Approximately six million Americans have Alzheimer’s Disease (AD), characterized by degeneration of limbic and neocortex brain systems, development of yielding eventual severe cognitive impairment. While AD-associated neurodegeneration is still under study, accumulation of beta-amyloid plaques and neurofibrillary tangles are hallmarks of AD. Only after decades of pathological progression does clinical symptomatology begin to present in patients with probable AD. Currently, there is no available treatment that slows disease progression; animal models can increase our understanding of AD-related pathology and cognitive changes. Recently, a transgenic (TG) rat model of AD, the TgF344-AD, has been developed. This model expresses the mutant human amyloid precursor protein (APPSW) and presenilin 1 (PS1E9) genes, and includes amyloid beta plaque-like pathology, tau-like pathology, and neuronal loss. The current project utilizes the TG rat model to systematically assess spatial working and reference memory using the water radial arm maze (WRAM) in males and females with or without gonadectomy (the surgical removal of the gonads, GDX). Moreover, we analyzed our data using a novel method to examine detailed navigational strategies, focusing on the precise location in which errors were made relative to the correct choice: near misses or far-away misses relative to the remaining correct spatial locations. Eight groups were utilized in this study. Male and female TG and Wild Type rats received either GDX or Sham surgery, followed by WRAM testing. Female TG rats tended to show an overall impairment in spatial navigation, with significant impairment when working memory load was highly taxed. They also demonstrated impaired spatial accuracy for all distances of errors with a high demand working memory load, with a broader impairment (not specific to trial) for far-away errors, as compared to WT rat counterparts. For male rats, a Genotype x Treatment interaction for total errors was present. Notably, there was a Genotype effect for GDX rats, while in Sham rats there was no Genotype effect. This effect was especially prominent when working memory load was highly taxed. For male WT rats, only GDX improved spatial navigation; there was no cognitive difference between Sham treatment groups. Male TG rats demonstrated impaired spatial accuracy for near-miss errors when working load was highly taxed, and there were no effects in females. There was also a Genotype x Treatment interaction for male rats for errors that were far-away from the correct platform location; for GDX, male TG rats had impaired spatial accuracy, there was no difference between genotypes for Sham rats. Again, effects were prominent when working memory load was highly taxed. For male WT rats, GDX tended to improve spatial accuracy, while for male TG rats, Sham rats had better spatial accuracy. This pattern was also present on the highest working memory load. Overall, under the current experimental parameters, our results suggest that males are especially sensitive to gonadal hormone loss in young adulthood with near misses and far-away errors both accounting for patterns in performance. Analysis of brain pathology is currently underway to enhance understanding of the relationships between AD pathology, cognition, and hormone deprivation.

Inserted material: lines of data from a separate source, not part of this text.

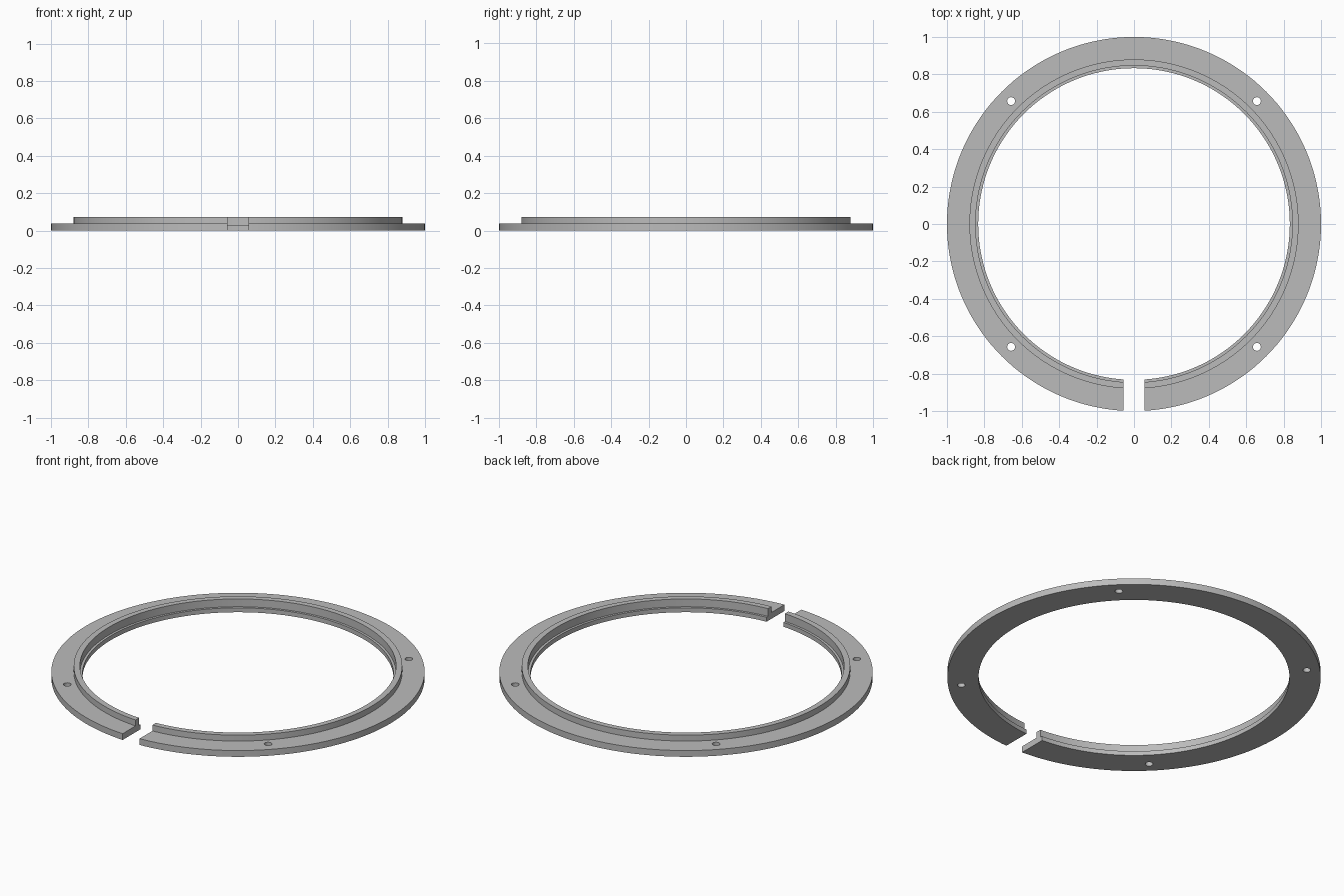
import bpy, bmesh, math
from mathutils import Matrix, Vector

if "Cube" in bpy.data.objects:
    bpy.data.objects.remove(bpy.data.objects["Cube"], do_unlink=True)

SEGMENTS = 144
GAP_HALF = 0.055
HOLE_RADIUS = 0.021
HOLE_OFFSET = 0.657

# Radius and height of the stepped cross-section
PROFILE = [(0.833, 0), (1, 0), (1, 0.037), (0.88, 0.037),
           (0.88, 0.072), (0.847, 0.072), (0.847, 0.026), (0.833, 0.026)]


def make_object(name, bm):
    bmesh.ops.recalc_face_normals(bm, faces=bm.faces)
    mesh = bpy.data.meshes.new(name)
    bm.to_mesh(mesh)
    bm.free()
    obj = bpy.data.objects.new(name, mesh)
    bpy.context.collection.objects.link(obj)
    return obj


# Flanged ring turned from the profile
bm = bmesh.new()
rings = []
for i in range(SEGMENTS):
    a = math.tau * i / SEGMENTS
    rings.append([bm.verts.new((r * math.cos(a), r * math.sin(a), z)) for r, z in PROFILE])
for i, ring in enumerate(rings):
    after = rings[(i + 1) % SEGMENTS]
    for j in range(len(PROFILE)):
        k = (j + 1) % len(PROFILE)
        bm.faces.new((ring[j], after[j], after[k], ring[k]))
flange_ring = make_object("flange_ring", bm)

# Cutter for the front gap and the four screw holes
bm = bmesh.new()
bmesh.ops.create_cube(bm, size=1, matrix=Matrix.Translation((0, -0.9, 0.03))
                      @ Matrix.Diagonal((2 * GAP_HALF, 0.4, 0.3, 1)))
for sx in (-1, 1):
    for sy in (-1, 1):
        spot = Vector((sx * HOLE_OFFSET, sy * HOLE_OFFSET, 0.02))
        bmesh.ops.create_cone(bm, cap_ends=True, segments=24, radius1=HOLE_RADIUS,
                              radius2=HOLE_RADIUS, depth=0.2,
                              matrix=Matrix.Translation(spot))
cutter = make_object("gap_and_hole_cutter", bm)
cutter.hide_render = True

# Cut the ring, then drop the cutter
bpy.ops.object.select_all(action="DESELECT")
bpy.context.view_layer.objects.active = flange_ring
flange_ring.select_set(True)
cut = flange_ring.modifiers.new("cuts", "BOOLEAN")
cut.operation = "DIFFERENCE"
cut.solver = "EXACT"
cut.object = cutter
bpy.ops.object.modifier_apply(modifier=cut.name)
bpy.data.objects.remove(cutter, do_unlink=True)

# Plain grey finish
grey = bpy.data.materials.new("plain grey")
grey.use_nodes = True
colour = (0.5, 0.5, 0.5, 1)
grey.diffuse_color = colour
grey.node_tree.nodes["Principled BSDF"].inputs["Base Color"].default_value = colour
flange_ring.data.materials.clear()
flange_ring.data.materials.append(grey)
for face in flange_ring.data.polygons:
    face.material_index = 0
bpy.ops.object.shade_smooth_by_angle(angle=math.radians(30))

Funder Acknowledgement(s): This work was supported by the state of Arizona; the Arizona Department of Health Services [ADHS 14-052688]; the National Institute on Aging [AG028084]; and the NIH Arizona Alzheimer’s Disease Core Center [P30AG019610], [P30AG072980].
Faculty Advisor: Heather Bimonte-Nelson, email@example.com
Role: I performed the data scoring and entering for this project. Post Behavior in the WRAM, the performance of the rats needed to be scored for further analysis. This involved going back over the scoring sheet and counting the number of errors per trial, and double checking this scoring. After this was complete, I also entered the data into a spreadsheet for Data analysis.